Does everyone agree CBT is a good thing? No. Arthur Janov of “The primal scream” fame (70s) saw these methods as a symptom of a useless, superficial “let’s get ourselves together” approach that ignored the inner realities, the neurological concomitants of neurosis. Simon Sobo, in his Psychiatric Times article (July, 2001), “On the banality of positive thinking”, sees CBT as a symptom of economic rationalism and the whole “cookie cutter” one treatment fits all approach to both psychological diagnosis and treatment. Again he argues that the patient’s realities get ignored. But one does not have to totally discard all the concepts of analytical therapies. Throwing the baby out with the bathwater would be a big mistake. For example it would be a massive mistake to dismiss the importance of symbolism just because symbolism is a feature of Freudian and Jungian psychology. We are symbol using animals. These very words are symbols. The psychology of symbolism is not alien to stimulus-response psychology because it is precisely via the processes of reinforcement that things and events acquire their symbolic value. http://www.psychologynatural.com
If you look at books on CBT you will see that it is recommended that patients keep a journal with many headings. A great many of patients suffer depression. Depression patients lack energy and are procrastinators so about 30-40% of them never get as far as even buying a little book to write in. Others don’t bother because they are quick to see that the CBT procedures or “homework” being recommended are irrelevant to their situation. For example some of my depression and panic patients are women who are trapped in a marriage with a husband they despise but at the same time are dependent on. There often seems to be a passive-aggressive lose-lose aspect to their behaviour as refusing to drive a car, or spending husband’s entire pay packet or credit card limit on the “pokies” in hotel gaming rooms, or getting arrested for shoplifting.
I’m inclined to agree with Sobo. CBT has been packaged and marketed in a way to make it agreeable to the USA’s managed health care system – and of course to health insurance systems generally. So we therapists go on doing what we’ve always done but with attention to the required nomenclatures and of course we try to bring in some positive results at the stipulated price.
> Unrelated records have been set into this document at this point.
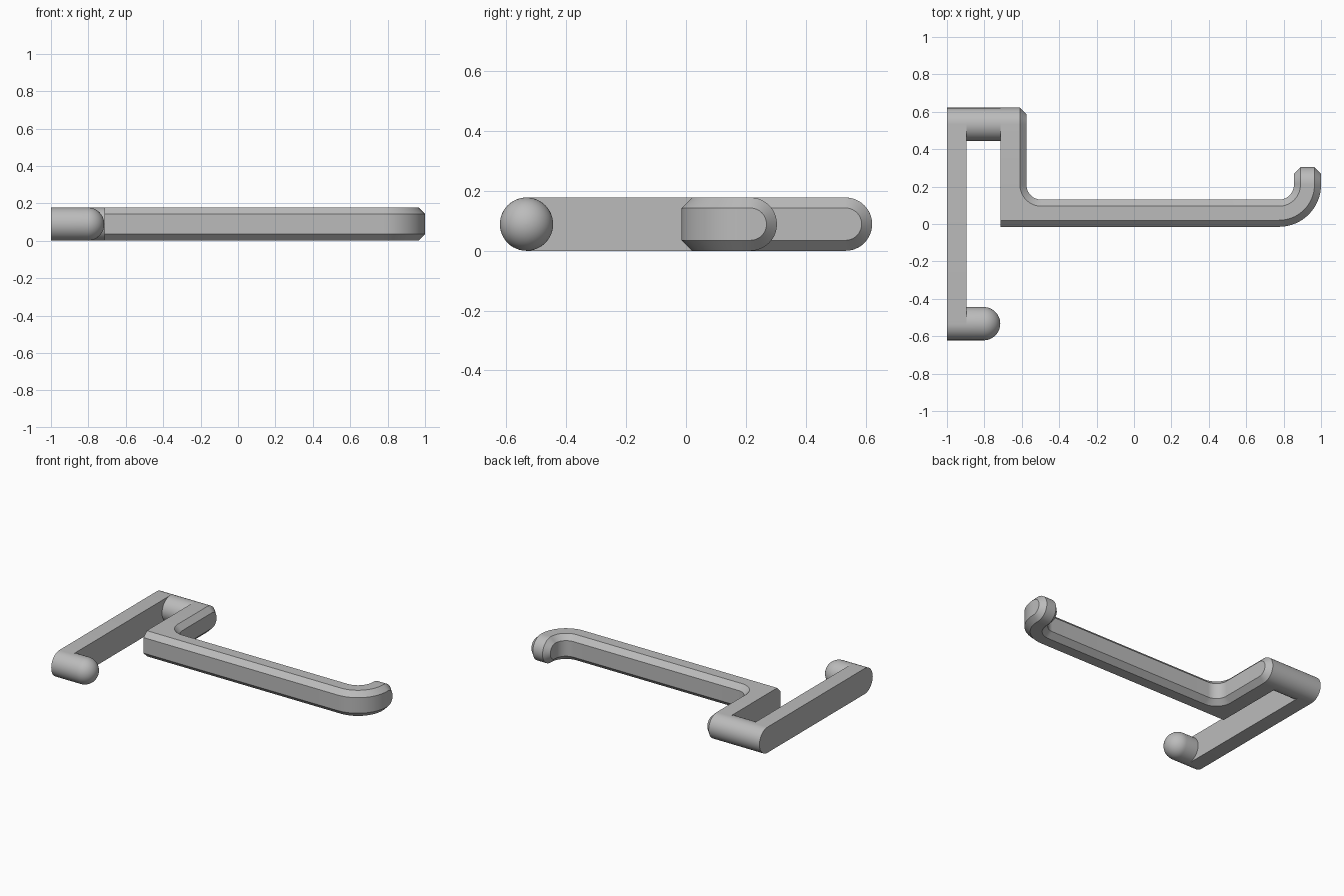
import bpy, bmesh, math
from mathutils import Vector

if "Cube" in bpy.data.objects:
    bpy.data.objects.remove(bpy.data.objects["Cube"])

R = 0.089      # half of the overall height
C = 0.035      # chamfer width
PIN_Y = 0.533  # distance of both pins from the middle
BACK, WALL, LEG = -1.0, -0.895, -0.715

grey = bpy.data.materials.new("satin grey")
grey.diffuse_color = (0.5, 0.5, 0.5, 1)
grey.use_nodes = True
grey.node_tree.nodes["Principled BSDF"].inputs["Base Color"].default_value = grey.diffuse_color


def finish(name, bm):
    bmesh.ops.remove_doubles(bm, verts=bm.verts, dist=1e-5)
    bmesh.ops.recalc_face_normals(bm, faces=bm.faces)
    mesh = bpy.data.meshes.new(name)
    bm.to_mesh(mesh)
    bm.free()
    mesh.materials.append(grey)
    ob = bpy.data.objects.new(name, mesh)
    bpy.context.collection.objects.link(ob)
    bpy.ops.object.select_all(action='DESELECT')
    ob.select_set(True)
    bpy.context.view_layer.objects.active = ob
    bpy.ops.object.shade_smooth_by_angle(angle=math.radians(30))


def pin(name, y, profile, steps=48):
    """Turned part along x; profile is a list of (x, radius)."""
    bm = bmesh.new()
    rings = []
    for x, r in profile:
        rings.append([bm.verts.new((x, y + r * math.sin(a), R + r * math.cos(a)))
                      for a in (math.tau * k / steps for k in range(steps))])
    for a, b in zip(rings, rings[1:]):
        for k in range(steps):
            j = (k + 1) % steps
            bm.faces.new((a[k], a[j], b[j], b[k]))
    bm.faces.new(rings[0])
    bm.faces.new(rings[-1])
    finish(name, bm)


# Back plate: round-ended slab
bm = bmesh.new()
outline = []
for side in (1, -1):
    for k in range(25):
        a = math.pi * k / 24
        outline.append(bm.verts.new((BACK, side * (PIN_Y + R * math.sin(a)),
                                     R + side * R * math.cos(a))))
face = bm.faces.new(outline)
ext = bmesh.ops.extrude_face_region(bm, geom=[face])
bmesh.ops.translate(bm, vec=(WALL - BACK, 0, 0),
                    verts=[v for v in ext["geom"] if isinstance(v, bmesh.types.BMVert)])
finish("back_plate", bm)

# Connecting pin and domed pin
pin("connecting_pin", PIN_Y, [(WALL, R), (LEG, R)])
dome = [(LEG - R + R * math.sin(a), max(R * math.cos(a), 0.0005))
        for a in (math.pi / 2 * k / 14 for k in range(15))]
pin("domed_pin", -PIN_Y, [(WALL, R)] + dome)

# Hooked bar: sections hold inner edge, inner chamfer, outer chamfer, outer edge
FRONT, INNER, FILLET, BEND = -0.015, 0.13, 0.08, 0.21
LEG_R = -0.575
sections = [((LEG_R, PIN_Y), (LEG_R - C, PIN_Y), (LEG, PIN_Y), (LEG, PIN_Y))]
N = 16
cx, cy = LEG_R + FILLET, INNER + FILLET
for k in range(N + 1):       # inside fillet with a square outer corner
    a = math.pi / 2 * k / N
    d = Vector((-math.cos(a), -math.sin(a)))
    ctr = Vector((cx, cy))
    h = N // 2
    if k < h:
        y = cy + (FRONT + C - cy) * k / h
        qc = q = (LEG, y)
    else:
        x = LEG + (cx - LEG) * (k - h) / h
        qc, q = (x, FRONT + C), (x, FRONT)
    sections.append((ctr + d * FILLET, ctr + d * (FILLET + C), qc, q))
ctr = Vector((0.775, BEND))
for k in range(N + 1):       # hook bend
    a = math.pi / 2 * k / N
    d = Vector((math.sin(a), -math.cos(a)))
    sections.append(tuple(ctr + d * r for r in (0.08, 0.08 + C, 0.225 - C, 0.225)))
sections.append(tuple((x, 0.215) for x in (0.855, 0.855 + C, 1 - C, 1)))

# Walk over the top, round the hook tip, back underneath, round the leg end
n, M = len(sections), 20
arc = [math.pi * k / M for k in range(1, M)]
walk = [(s, 0) for s in sections] + [(sections[-1], t) for t in arc]
walk += [(s, math.pi) for s in reversed(sections)]
walk += [(sections[0], math.pi + t) for t in arc]
bm = bmesh.new()
rows = []
for s, t in walk:
    rows.append([bm.verts.new((p[0], p[1] + r * abs(math.sin(t)), R + r * math.cos(t)))
                 for p, r in zip(s, (R - C, R, R, R - C))])
# The leg end has a full-size, unchamfered face towards the connecting pin
for i, (s, t) in enumerate(walk):
    if s[2] == s[3]:
        rows[i][3].co = rows[i][2].co
L = len(rows)
for i in range(L):
    a, b = rows[i], rows[(i + 1) % L]
    for j in range(3):
        if (a[j].co - a[j + 1].co).length < 1e-6:
            if (b[j].co - b[j + 1].co).length > 1e-6:
                bm.faces.new((a[j], b[j + 1], b[j]))
        elif (b[j].co - b[j + 1].co).length < 1e-6:
            bm.faces.new((a[j], a[j + 1], b[j]))
        else:
            bm.faces.new((a[j], a[j + 1], b[j + 1], b[j]))
under = n + M - 1            # first row underneath
for j in (0, 3):             # side walls and their round ends
    for i in range(n - 1):
        lo = under + n - 1 - i
        bm.faces.new((rows[i][j], rows[i + 1][j], rows[lo - 1][j], rows[lo][j]))
    bm.faces.new([rows[i][j] for i in range(n - 1, under + 1)])
    bm.faces.new([rows[i][j] for i in range(under + n - 1, L)] + [rows[0][j]])
finish("hooked_bar", bm)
The bottom line is that unless our patients/clients have access to substantial health insurance benefits then all we have is a cottage beer money industry, which has been the case in Australia until November 2006.